There is more information in one Sunday edition of the New York Times than contained in all the printed material in the 15th century.
The average person hears or reads over 90,000 words a day. For reference, the word count of To Kill a Mockingbird is 99,121.
We are swimming in data. Near-drowning in the information rich environments of our daily lives.
So how can it be, when it comes to data on women — how they go about the business of their lives, their spending power, the routes they travel, their health and safety — we know next to nothing?
Simply put, for millennia, we have seen “male” as the standard. The ramifications for data collection meant women were either collapsed into the same category as men (think drug trials up until 1990 and crash test dummies up until roughly 2004, both involving the male body as the universal norm) or not seen as especially relevant, as in the case of women’s transportation needs and uses, something less than a handful of cities across the globe measure and study.
In a day and age when one can determine in less than thirty seconds the global migration patterns of the Great White Shark — a relatively nascent scientific discovery in and of itself — we cannot find a definitive answer for the percent of consumer spending decisions made by women. Why? Because consumer expenditure surveys don’t disaggregate their data by gender. By race? Yes. Occupation? Yes. Age, geographic region, and pre-tax income? Yes, yes, and yes. But not gender. (Incidentally, this number is considered to be between 70–83%, quite a wide statistical berth.)
Good data is the foundation for good policy, good programs, good design. No one argues with this axiom. What does it mean when we have little to no data on 51% of the population? Can we look at the design of our physical places, our programs and policies with the same confidence?
You Cannot See (or Value) What You Do Not Measure
Obviously, we need more data. It seems almost strange to say as much in an economy wherein attention is increasingly the most coveted resource — a response to the glut of information and data in our markets. But when it comes to women — their perspectives, challenges, contributions, and lives — data is indeed in short supply.
Data is accounting. And accounting, in this instance, means to take women into account. To see them. To value them. To measure them so as to learn how best to move forward in designing worlds, both physical and systemic, more suitable to everyone.
Taking women into account in collecting and disaggregating data by gender is a very new enterprise, one we don’t currently tackle often or widely. The call for data specific to women feels simultaneously obvious and innovative and will surely spark conversations around design in a range of applications.
New Appreciation for the Data-Design Relationship
For now, understanding the need for data on women, their lives, and experiences also reinforces the relationship between data and design. Data collection is preceded by thoughtful design — the design of methods and instruments most suitable for collection — and is followed by the design of tools for data analyses.
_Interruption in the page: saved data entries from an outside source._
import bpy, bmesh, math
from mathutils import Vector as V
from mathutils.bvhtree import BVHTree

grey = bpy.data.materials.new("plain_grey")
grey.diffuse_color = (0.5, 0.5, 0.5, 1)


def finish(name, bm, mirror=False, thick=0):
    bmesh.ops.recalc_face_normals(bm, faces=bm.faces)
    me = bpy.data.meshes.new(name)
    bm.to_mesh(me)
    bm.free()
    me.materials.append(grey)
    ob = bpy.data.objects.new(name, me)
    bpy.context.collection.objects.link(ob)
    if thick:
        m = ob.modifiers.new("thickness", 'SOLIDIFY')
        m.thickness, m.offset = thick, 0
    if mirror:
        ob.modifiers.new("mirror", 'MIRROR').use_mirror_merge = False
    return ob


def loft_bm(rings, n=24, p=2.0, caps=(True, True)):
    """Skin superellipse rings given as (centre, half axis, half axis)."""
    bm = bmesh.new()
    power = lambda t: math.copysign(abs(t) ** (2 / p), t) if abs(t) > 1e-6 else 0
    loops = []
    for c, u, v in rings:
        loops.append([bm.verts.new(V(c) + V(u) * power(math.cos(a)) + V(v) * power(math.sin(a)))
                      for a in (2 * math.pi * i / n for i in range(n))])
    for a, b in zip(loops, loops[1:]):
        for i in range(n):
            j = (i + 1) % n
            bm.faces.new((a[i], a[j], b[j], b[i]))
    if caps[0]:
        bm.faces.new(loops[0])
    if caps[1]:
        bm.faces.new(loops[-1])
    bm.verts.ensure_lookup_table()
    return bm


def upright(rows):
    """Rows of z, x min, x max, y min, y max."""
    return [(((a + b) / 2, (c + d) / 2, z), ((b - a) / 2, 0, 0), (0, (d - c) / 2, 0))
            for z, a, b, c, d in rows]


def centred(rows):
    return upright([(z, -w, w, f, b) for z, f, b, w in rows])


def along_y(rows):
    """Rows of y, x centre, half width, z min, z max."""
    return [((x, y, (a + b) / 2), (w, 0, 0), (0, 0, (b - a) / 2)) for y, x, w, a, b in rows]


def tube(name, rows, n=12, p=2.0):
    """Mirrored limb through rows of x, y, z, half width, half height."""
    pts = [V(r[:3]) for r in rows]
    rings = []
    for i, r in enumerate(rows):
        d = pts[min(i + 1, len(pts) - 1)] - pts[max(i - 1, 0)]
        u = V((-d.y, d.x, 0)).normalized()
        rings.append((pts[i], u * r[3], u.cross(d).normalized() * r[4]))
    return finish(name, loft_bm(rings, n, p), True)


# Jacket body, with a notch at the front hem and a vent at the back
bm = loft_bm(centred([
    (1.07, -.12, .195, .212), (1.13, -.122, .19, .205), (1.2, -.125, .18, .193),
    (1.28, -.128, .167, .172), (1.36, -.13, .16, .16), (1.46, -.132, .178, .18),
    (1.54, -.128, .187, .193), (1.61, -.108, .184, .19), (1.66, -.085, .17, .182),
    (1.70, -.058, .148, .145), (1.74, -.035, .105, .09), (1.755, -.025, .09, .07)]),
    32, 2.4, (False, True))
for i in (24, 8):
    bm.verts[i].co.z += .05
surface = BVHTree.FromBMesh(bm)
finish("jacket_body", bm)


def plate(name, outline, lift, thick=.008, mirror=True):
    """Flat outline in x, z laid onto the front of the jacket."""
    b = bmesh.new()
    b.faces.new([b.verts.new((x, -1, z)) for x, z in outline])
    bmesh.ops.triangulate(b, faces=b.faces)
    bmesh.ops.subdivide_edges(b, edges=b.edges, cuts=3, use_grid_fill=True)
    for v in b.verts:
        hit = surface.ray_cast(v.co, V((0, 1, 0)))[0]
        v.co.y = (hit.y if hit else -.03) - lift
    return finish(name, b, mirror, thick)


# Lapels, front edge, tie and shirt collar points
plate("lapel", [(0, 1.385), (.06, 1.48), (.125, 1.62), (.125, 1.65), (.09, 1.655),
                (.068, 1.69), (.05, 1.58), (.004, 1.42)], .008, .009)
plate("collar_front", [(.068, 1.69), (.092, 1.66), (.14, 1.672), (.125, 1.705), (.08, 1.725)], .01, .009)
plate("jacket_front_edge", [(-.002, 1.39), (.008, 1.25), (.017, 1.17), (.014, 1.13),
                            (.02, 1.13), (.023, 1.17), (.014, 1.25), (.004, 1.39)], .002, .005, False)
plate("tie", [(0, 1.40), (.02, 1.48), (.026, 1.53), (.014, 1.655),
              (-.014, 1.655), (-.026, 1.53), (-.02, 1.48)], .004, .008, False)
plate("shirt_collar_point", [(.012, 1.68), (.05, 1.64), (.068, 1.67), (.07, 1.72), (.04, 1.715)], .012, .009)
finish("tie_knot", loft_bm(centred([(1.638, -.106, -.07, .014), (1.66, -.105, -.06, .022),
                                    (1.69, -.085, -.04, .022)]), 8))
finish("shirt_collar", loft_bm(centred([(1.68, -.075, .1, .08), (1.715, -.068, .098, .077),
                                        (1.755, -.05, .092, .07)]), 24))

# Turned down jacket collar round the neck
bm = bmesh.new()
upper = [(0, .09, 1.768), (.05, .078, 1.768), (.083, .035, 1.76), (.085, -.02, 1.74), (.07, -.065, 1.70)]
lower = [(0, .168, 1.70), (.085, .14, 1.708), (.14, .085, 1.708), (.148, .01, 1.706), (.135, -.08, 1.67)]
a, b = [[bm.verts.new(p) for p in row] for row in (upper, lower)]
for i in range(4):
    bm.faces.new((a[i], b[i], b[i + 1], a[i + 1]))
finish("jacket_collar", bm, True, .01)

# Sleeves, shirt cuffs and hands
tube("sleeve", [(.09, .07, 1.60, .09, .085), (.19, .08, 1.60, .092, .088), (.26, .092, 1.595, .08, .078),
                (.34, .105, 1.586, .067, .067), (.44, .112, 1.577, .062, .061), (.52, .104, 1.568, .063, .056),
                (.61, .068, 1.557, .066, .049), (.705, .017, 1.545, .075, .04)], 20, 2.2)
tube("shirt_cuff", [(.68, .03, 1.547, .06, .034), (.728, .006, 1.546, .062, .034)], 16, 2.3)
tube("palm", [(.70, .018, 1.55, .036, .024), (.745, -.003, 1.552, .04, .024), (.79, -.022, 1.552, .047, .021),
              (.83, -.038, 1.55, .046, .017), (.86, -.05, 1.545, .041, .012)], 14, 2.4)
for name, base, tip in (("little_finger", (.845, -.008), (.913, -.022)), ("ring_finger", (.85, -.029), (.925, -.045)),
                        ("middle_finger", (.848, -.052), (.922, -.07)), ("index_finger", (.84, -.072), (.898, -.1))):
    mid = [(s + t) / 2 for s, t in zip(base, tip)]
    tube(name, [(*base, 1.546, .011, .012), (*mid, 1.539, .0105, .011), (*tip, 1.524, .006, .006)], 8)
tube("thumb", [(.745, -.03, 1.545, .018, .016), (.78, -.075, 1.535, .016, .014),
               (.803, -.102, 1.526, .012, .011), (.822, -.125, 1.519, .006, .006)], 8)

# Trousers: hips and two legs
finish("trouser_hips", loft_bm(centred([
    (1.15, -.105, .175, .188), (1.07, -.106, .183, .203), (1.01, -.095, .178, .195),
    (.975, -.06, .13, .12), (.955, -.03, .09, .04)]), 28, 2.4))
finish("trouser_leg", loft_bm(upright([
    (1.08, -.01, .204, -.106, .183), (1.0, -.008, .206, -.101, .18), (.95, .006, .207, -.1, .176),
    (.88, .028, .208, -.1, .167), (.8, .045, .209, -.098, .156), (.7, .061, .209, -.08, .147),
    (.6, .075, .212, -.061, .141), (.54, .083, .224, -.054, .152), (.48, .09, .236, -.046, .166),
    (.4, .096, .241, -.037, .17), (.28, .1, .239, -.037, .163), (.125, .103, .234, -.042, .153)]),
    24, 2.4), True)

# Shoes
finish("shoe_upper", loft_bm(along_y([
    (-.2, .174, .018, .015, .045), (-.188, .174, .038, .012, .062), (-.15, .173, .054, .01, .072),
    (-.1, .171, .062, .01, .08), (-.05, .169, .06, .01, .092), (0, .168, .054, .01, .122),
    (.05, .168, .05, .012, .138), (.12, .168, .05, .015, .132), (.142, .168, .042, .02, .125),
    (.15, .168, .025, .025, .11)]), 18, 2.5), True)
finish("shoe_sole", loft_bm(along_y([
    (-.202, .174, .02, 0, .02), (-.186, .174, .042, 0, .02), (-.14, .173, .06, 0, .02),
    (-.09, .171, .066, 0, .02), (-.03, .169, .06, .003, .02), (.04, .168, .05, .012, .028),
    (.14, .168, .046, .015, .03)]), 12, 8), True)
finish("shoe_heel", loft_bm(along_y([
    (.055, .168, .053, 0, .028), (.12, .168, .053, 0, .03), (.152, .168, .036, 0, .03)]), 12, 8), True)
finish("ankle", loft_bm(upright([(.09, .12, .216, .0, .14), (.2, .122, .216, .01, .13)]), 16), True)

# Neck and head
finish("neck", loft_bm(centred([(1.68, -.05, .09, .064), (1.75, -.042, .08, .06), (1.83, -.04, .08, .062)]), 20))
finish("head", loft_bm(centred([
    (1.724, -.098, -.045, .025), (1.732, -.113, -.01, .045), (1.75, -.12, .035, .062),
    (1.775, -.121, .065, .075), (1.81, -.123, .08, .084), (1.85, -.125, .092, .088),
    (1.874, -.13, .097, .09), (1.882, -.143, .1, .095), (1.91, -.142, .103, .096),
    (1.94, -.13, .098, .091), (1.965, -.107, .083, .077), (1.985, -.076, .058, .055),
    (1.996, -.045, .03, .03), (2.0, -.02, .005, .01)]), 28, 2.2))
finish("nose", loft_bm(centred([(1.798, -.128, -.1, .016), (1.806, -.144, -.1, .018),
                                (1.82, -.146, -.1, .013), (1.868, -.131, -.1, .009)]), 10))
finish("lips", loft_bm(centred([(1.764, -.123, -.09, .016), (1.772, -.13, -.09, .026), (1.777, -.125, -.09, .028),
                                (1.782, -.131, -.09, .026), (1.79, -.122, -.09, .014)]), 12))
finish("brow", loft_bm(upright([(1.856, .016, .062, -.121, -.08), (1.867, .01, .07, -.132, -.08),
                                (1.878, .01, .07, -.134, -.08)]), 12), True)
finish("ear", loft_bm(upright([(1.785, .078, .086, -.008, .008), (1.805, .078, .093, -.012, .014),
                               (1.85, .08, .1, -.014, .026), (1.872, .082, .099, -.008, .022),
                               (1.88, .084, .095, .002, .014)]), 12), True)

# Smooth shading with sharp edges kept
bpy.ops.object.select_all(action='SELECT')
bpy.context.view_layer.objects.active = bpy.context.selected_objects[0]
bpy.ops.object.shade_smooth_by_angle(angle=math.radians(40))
One can imagine the process as a water fountain with a series of cascading buckets. As one bucket fills and tips over with the water’s weight, the water flows into the next bucket, and so on until the water reaches the basin and is recycled to the top of the fountain where the process repeats.
This energy, momentum, and cyclical flow is one way to characterize the data-design relationship. Looking at the practice of design through the lens of valuing and seeing women allows us to find new appreciation for this synergy and apply it to creating better workplaces, neighborhoods, cities, programs, policies, and more — for women and in service to everyone.